When the United States government settled on design plans for a new embassy compound in Beijing, China, they were thrilled to choose a design that met security parameters and honored North American values, while preserving the integrity of Chinese culture and environment.
To ensure this outcome, Hinman did what it does best. They integrated. They inserted themselves into design teams and kept open dialogues with architects and engineers. If the rest of the team stayed late to solve a problem, Hinman stayed late, too.
Their contributions helped the leading architect, unfamiliar with embassy construction, add critical security features into the design. For instance, lily ponds flank two sides of the consular building. To onlookers, they are lovely and serene water features. For staff, they represent security--a moat stand-off that will buy precious time and defensive opportunity should it ever be needed.

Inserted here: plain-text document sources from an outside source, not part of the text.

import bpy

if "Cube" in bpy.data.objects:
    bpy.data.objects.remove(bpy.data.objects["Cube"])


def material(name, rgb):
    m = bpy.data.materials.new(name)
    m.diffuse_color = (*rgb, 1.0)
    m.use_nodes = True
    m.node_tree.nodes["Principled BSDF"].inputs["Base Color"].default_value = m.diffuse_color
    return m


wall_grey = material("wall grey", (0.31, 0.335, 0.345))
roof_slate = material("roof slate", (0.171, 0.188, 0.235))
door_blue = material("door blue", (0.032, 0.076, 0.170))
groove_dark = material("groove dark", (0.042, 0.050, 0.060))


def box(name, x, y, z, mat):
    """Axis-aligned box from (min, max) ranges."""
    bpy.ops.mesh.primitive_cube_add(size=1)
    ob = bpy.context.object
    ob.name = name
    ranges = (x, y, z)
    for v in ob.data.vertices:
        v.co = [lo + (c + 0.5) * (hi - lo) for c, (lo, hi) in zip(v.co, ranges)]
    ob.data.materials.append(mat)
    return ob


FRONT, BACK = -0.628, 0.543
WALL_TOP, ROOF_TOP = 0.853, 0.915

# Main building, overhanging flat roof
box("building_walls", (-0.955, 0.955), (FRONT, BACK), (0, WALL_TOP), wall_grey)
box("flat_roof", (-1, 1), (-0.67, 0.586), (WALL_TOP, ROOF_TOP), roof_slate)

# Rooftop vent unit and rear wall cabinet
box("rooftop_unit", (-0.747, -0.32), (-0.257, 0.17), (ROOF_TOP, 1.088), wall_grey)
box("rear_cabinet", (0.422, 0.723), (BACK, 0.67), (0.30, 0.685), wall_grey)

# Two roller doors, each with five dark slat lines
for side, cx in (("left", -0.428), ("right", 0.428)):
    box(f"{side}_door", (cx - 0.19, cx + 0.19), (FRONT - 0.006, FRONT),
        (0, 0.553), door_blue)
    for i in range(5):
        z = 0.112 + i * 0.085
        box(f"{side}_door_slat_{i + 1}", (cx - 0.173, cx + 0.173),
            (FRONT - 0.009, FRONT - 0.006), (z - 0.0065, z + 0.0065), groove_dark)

To avoid building an unattractive and congested fortress, designers consulted with Hinman to choose facades and place buildings, creating a secure but open and lovely workplace for embassy personnel. As with all projects, Hinman used sustainable design elements to provide natural lighting, heat control and energy efficiency.
Built in 2008, the $434-million embassy is considered the largest State Department project to be built on foreign soil and incorporates a 500,000 square foot enclosed area that houses over 950 employees.